A 400-year-old prayer book that once belonged to Fr John Huddleston, a priest who helped save the life of King Charles II, in the 1600s, is now on public display near Wolverhampton. It’s believed it could have been used to convert the former king on his deathbed.
Fr Huddleston was a Benedictine priest who lived at Moseley Old Hall with the Catholic Whitgreave family and served as their chaplain
After losing to the Roundheads at Worcester, Charles fled to Boscobel House in Shropshire and later arrived at Moseley Old Hall, where he sought refuge and the location to which the book will now return, more than 360 years later.

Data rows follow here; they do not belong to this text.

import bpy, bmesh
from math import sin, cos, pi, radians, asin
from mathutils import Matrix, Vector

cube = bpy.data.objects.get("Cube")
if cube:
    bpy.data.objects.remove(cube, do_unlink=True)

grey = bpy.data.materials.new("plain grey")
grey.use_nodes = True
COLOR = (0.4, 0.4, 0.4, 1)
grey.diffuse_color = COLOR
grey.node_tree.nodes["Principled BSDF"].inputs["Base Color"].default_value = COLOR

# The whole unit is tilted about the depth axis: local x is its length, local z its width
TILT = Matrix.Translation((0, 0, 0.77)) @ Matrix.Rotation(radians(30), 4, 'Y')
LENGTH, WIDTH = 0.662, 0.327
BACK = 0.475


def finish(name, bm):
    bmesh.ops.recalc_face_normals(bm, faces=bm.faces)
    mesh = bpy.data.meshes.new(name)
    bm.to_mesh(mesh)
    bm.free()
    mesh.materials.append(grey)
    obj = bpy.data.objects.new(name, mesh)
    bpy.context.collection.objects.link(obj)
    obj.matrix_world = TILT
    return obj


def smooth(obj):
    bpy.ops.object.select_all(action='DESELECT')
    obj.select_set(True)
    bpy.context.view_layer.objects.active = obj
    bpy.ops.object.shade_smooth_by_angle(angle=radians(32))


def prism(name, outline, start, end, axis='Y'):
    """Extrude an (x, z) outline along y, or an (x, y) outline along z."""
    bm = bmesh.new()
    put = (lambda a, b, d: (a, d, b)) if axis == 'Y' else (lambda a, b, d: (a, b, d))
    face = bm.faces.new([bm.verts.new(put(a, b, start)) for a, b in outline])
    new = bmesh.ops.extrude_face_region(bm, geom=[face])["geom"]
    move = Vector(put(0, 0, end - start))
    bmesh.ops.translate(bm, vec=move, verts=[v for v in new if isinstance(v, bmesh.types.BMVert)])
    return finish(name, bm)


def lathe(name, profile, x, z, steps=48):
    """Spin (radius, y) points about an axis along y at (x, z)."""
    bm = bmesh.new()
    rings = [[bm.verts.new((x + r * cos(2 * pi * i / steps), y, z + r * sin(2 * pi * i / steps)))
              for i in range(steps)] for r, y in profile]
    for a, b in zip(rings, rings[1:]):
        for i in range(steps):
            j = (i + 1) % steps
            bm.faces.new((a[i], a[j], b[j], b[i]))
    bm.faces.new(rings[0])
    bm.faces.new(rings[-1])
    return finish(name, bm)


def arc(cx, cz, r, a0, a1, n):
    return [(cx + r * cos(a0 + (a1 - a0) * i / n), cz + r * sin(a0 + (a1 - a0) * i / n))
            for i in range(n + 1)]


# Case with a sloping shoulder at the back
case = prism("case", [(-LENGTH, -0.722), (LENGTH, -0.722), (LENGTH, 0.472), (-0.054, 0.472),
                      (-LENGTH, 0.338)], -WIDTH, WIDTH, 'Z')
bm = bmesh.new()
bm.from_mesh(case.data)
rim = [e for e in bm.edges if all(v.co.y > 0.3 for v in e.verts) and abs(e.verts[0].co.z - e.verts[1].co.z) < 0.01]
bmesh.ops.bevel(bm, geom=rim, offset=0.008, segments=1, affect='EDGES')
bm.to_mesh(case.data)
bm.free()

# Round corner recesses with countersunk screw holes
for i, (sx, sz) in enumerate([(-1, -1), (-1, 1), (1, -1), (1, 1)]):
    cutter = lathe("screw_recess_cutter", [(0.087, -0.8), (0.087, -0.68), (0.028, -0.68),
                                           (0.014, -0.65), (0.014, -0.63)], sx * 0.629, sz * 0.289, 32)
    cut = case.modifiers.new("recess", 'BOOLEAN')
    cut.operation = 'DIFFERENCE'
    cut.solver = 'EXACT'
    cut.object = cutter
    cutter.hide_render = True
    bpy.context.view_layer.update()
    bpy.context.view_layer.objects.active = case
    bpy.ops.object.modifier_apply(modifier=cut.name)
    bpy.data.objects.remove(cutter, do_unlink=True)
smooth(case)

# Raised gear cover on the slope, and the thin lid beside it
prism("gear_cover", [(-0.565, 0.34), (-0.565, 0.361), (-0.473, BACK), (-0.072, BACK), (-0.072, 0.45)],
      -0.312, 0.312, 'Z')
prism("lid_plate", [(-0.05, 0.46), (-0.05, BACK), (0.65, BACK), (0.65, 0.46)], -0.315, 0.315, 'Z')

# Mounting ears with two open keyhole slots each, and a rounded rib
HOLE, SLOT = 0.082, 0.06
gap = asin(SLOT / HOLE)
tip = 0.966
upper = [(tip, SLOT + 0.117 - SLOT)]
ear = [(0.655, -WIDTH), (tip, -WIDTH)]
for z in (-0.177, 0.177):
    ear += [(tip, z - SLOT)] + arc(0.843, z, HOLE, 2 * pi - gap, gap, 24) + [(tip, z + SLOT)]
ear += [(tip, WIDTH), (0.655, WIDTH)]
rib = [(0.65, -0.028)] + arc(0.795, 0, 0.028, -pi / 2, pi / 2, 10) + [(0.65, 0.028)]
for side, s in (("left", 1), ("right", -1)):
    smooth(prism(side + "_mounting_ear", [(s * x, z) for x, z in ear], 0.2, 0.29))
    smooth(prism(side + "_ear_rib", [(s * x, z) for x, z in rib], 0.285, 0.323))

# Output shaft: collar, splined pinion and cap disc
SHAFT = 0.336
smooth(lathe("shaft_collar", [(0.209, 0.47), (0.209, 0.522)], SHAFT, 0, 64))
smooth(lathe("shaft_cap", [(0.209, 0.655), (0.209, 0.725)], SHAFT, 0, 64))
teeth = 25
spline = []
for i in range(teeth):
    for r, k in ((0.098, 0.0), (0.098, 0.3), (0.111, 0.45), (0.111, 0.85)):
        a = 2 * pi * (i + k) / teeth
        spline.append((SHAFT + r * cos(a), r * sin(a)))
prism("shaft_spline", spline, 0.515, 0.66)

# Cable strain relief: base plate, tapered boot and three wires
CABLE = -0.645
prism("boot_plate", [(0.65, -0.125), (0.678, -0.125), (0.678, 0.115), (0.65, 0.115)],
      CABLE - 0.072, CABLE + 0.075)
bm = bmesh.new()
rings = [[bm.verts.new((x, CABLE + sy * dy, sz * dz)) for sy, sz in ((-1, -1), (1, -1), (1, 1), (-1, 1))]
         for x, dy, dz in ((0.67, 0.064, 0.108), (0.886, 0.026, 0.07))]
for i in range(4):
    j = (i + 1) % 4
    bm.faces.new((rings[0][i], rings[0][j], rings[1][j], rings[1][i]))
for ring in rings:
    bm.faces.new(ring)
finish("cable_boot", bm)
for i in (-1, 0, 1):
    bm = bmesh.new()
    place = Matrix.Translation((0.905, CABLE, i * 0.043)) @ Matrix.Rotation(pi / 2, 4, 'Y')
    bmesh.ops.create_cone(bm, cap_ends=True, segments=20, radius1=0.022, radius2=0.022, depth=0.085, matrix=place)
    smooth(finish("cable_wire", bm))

Fr Huddleston helped Charles hide in his first-floor room and a priest hole when armed soldiers arrived at the house. It is likely that Charles consulted books in Huddleston's library during his stay, including the copy of the Missale Romanum now in the hands of the National Trust.
Following nine years of exile and the restoration of the Monarchy in 1660, Charles made Huddleston chaplain to his Catholic mother, Queen Henrietta Maria, and later his wife, Catherine of Braganza. When Charles lay dying in 1685, he summoned Fr Huddleston to hear his confession and administer the Eucharist.
The trust acquired the book at auction.
The missal has joined a collection that includes portraits of Thomas Whitgreave, the owner of the hall at the time, and a letter from King Charles II thanking a local woman for helping him escape to France.